Our mission at Black Girls Create has always been highlighting Black female creators and being a place for discussions of critical fandom, and one way we’ve decided to converge the two themes is with the Critical Companion series.
Inspired by Doctor Who’s plucky sidekicks (most notably, season 10’s Bill Potts), formal literary Critical Companions discussing an author’s breadth of work, as well as our mission to provide a platform for marginalized creators, the Critical Companion series will feature blog posts written by Black writers. We hope those writers are some of you!
In 2018 we had a monthly topic where we accepted two pitches (paid) that represent two aspects of the idea. Now, we are opening up submissions to be a bit less restrictive, but we are still largely looking for pieces that delve into the idea of critical fandom — how do we as fans analyze our favorite things with care and consider the wider world that the fandom either represents or ignores? We always love personal essays about growing up nerdy, early fandom experiences, and pivotal moments in your own nerdy lives.
Pitches are taken on a rolling basis. Posting will typically occur on the 2nd and 4th Thursdays of the month.

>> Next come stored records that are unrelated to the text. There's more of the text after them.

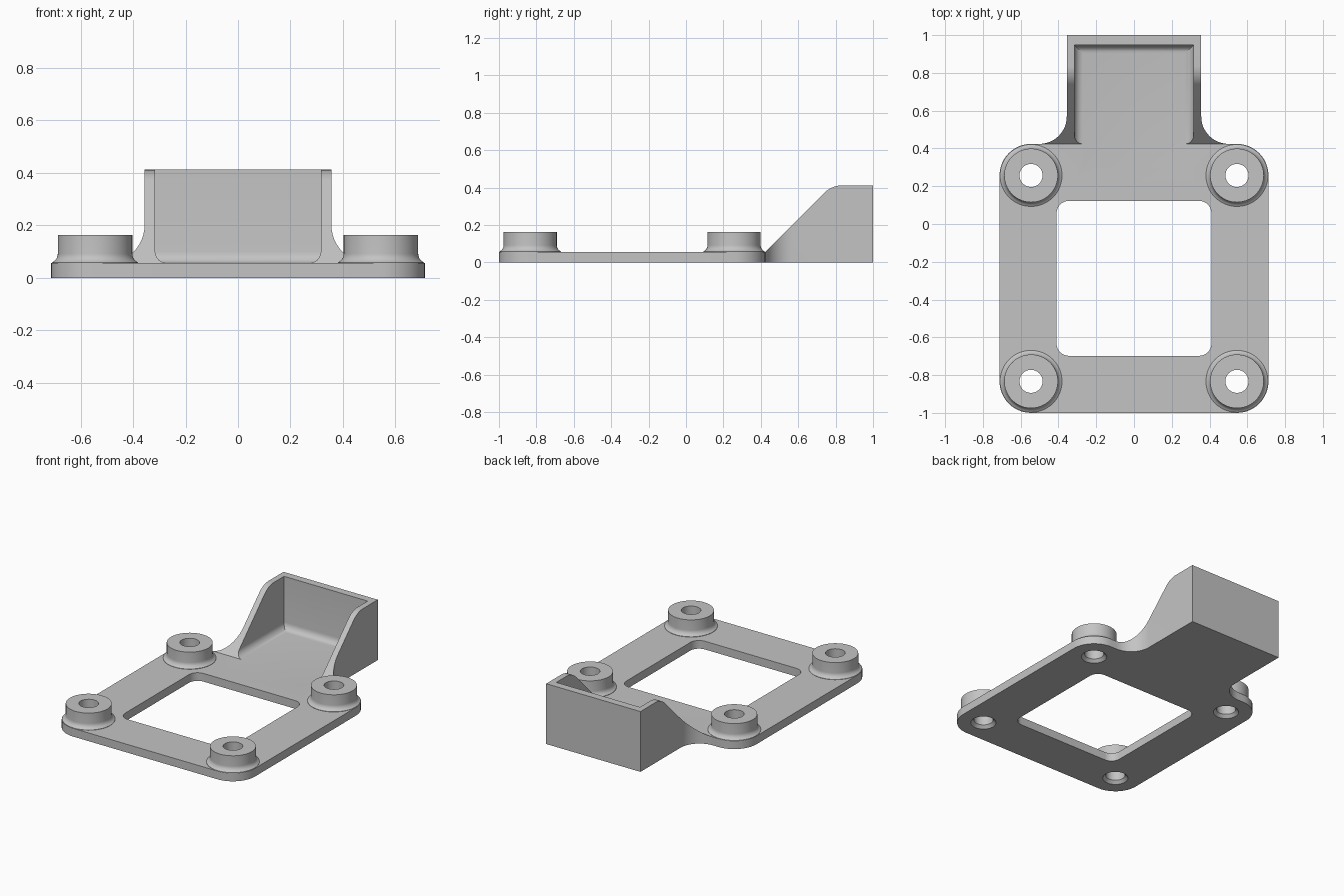
import bpy
import bmesh
from math import sin, cos, pi, radians, sqrt
from mathutils import Matrix, Vector

cube = bpy.data.objects.get("Cube")
if cube:
    bpy.data.objects.remove(cube, do_unlink=True)

# Main dimensions
CY = -0.288          # centre of the square frame along y
HALF = 0.712         # half width of the frame
BOSS = 0.545         # boss offset from the frame centre
CORNER = HALF - BOSS
PLATE = 0.056        # plate thickness
WALL_TOP = 0.412
TRAY = 0.356         # half width of the tray
FLARE = 0.145        # radius blending tray into frame
EDGE = CY + HALF     # back edge of the frame

grey = bpy.data.materials.new("plain grey")
grey.use_nodes = True
colour = (0.55, 0.55, 0.55, 1)
grey.diffuse_color = colour
grey.node_tree.nodes["Principled BSDF"].inputs["Base Color"].default_value = colour


def arc(cx, cy, r, start, end, n=12):
    steps = [radians(start + (end - start) * i / n) for i in range(n + 1)]
    return [(cx + r * cos(a), cy + r * sin(a)) for a in steps]


def finish(bm, name):
    bmesh.ops.recalc_face_normals(bm, faces=bm.faces)
    mesh = bpy.data.meshes.new(name)
    bm.to_mesh(mesh)
    bm.free()
    mesh.materials.append(grey)
    obj = bpy.data.objects.new(name, mesh)
    bpy.context.collection.objects.link(obj)
    return obj


def prism(name, outline, low, high, along_x=False):
    """Extrude a 2D outline along z, or a (y, z) outline along x."""
    bm = bmesh.new()
    place = (lambda p: (low, *p)) if along_x else (lambda p: (*p, low))
    face = bm.faces.new([bm.verts.new(place(p)) for p in outline])
    shift = Vector((high - low, 0, 0) if along_x else (0, 0, high - low))
    new = bmesh.ops.extrude_face_region(bm, geom=[face])["geom"]
    bmesh.ops.translate(bm, vec=shift, verts=[v for v in new if isinstance(v, bmesh.types.BMVert)])
    return finish(bm, name)


def lathe(name, profile, x, y, n=64):
    """Closed solid of revolution from (radius, z) points."""
    bm = bmesh.new()
    rings = [[bm.verts.new((x + r * cos(2 * pi * i / n), y + r * sin(2 * pi * i / n), z))
              for i in range(n)] for r, z in profile]
    for a, b in zip(rings, rings[1:]):
        for i in range(n):
            j = (i + 1) % n
            bm.faces.new((a[i], a[j], b[j], b[i]))
    bm.faces.new(rings[0])
    bm.faces.new(rings[-1])
    return finish(bm, name)


def combine(target, tool, operation):
    mod = target.modifiers.new("join", "BOOLEAN")
    mod.operation = operation
    mod.solver = "EXACT"
    mod.object = tool
    bpy.context.view_layer.objects.active = target
    bpy.ops.object.modifier_apply(modifier=mod.name)
    bpy.data.objects.remove(tool, do_unlink=True)


# Full plan outline: frame, curved blends and tray, raised to wall height
right = (arc(BOSS, CY - BOSS, CORNER, -90, 0)
         + arc(BOSS, CY + BOSS, CORNER, 0, 90)
         + arc(TRAY + FLARE, EDGE + FLARE, FLARE, 270, 180)
         + [(TRAY, 1.0)])
body = prism("mounting_bracket", right + [(-x, y) for x, y in reversed(right)], 0, WALL_TOP)

# Cut away everything above the plate and the sloping tray walls
bend = 0.14
tangent_y = EDGE + (WALL_TOP - PLATE) + bend * (sqrt(2) - 1)
slope = ([(-1.5, PLATE), (EDGE, PLATE)]
         + arc(tangent_y, WALL_TOP - bend, bend, 135, 90)
         + [(tangent_y, 0.8), (-1.5, 0.8)])
combine(body, prism("slope_cutter", slope, -1, 1, True), "DIFFERENCE")

# Tray cavity with rounded floor edges
bm = bmesh.new()
front, back, inner = 0.3, 0.948, 0.316
size = Matrix.Diagonal((2 * inner, back - front, 0.6, 1))
centre = Matrix.Translation((0, (front + back) / 2, PLATE + 0.3))
bmesh.ops.create_cube(bm, size=1, matrix=centre @ size)
floor_edges = [e for e in bm.edges
               if all(v.co.z < 0.1 for v in e.verts) and any(v.co.y > 0.5 for v in e.verts)]
bmesh.ops.bevel(bm, geom=floor_edges, offset=0.045, segments=6, profile=0.5, affect="EDGES")
combine(body, finish(bm, "cavity_cutter"), "DIFFERENCE")

# Rounded window in the frame
w, r = 0.41, 0.065
c = w - r
window = (arc(c, CY - c, r, -90, 0, 8) + arc(c, CY + c, r, 0, 90, 8)
          + arc(-c, CY + c, r, 90, 180, 8) + arc(-c, CY - c, r, 180, 270, 8))
combine(body, prism("window_cutter", window, -0.1, 0.3), "DIFFERENCE")

# Four filleted bosses with holes countersunk from below
radius, fillet = 0.142, 0.036
foot = [p for p in arc(radius + fillet, PLATE + fillet, fillet, 180, 270, 10)
        if p[0] < CORNER - 0.003]
boss_profile = [(radius, 0.163)] + foot + [(CORNER - 0.003, PLATE + 0.002), (CORNER - 0.003, 0.02)]
hole_profile = [(0.1, -0.02), (0.08, 0), (0.061, 0.02), (0.061, 0.3)]
for sx in (-1, 1):
    for sy in (-1, 1):
        x, y = sx * BOSS, CY + sy * BOSS
        combine(body, lathe("boss", boss_profile, x, y), "UNION")
        combine(body, lathe("hole_cutter", hole_profile, x, y), "DIFFERENCE")

# Smooth curved surfaces, keep the crisp edges
bpy.ops.object.select_all(action="DESELECT")
body.select_set(True)
bpy.context.view_layer.objects.active = body
bpy.ops.object.shade_smooth_by_angle(angle=radians(30))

Word Count: approx. 700 words
Price: $50 per post
NOC guest Porshèa discusses how the Harry Potter franchise and fandom struggle with progressivism in the wake of Fantastic Beasts and its numerous problems. Continue reading The White Progressivism of The Harry Potter Franchises
A new Hard NOC Life will be available on Friday, but in the meantime, be sure to check out these newly released episodes from other shows in the Hard NOC network, plus a brand new podcast debuting next week!
I didn’t know two years ago I’d be itching for new Doctor Who content. I’d quit the show after season 7 and many people’s impressions of 8 left me wanting, so I dropped it from my very full TV schedule. It always going to be one of my favorite shows, even if I took a break every now and then, but with the announcement of Pearl Mackie as Bill and her glorious fro, I jumped back into the TARDIS and haven’t left since.
I came to Doctor Who in 2013, after my cousin Robyn came to my house to commandeer the television for the 50th anniversary of the show. I had only vaguely heard of Who at the time and was wary about delving in deeper because I was sure I would get overwhelmed by the sheer amount of episodes there were. However, after sitting with my cousin to watch “The Day of the Doctor” — and with her assurance that I could start with New Who and not wade all the way back through episodes from the ‘60s — I decided to take the leap into time and space.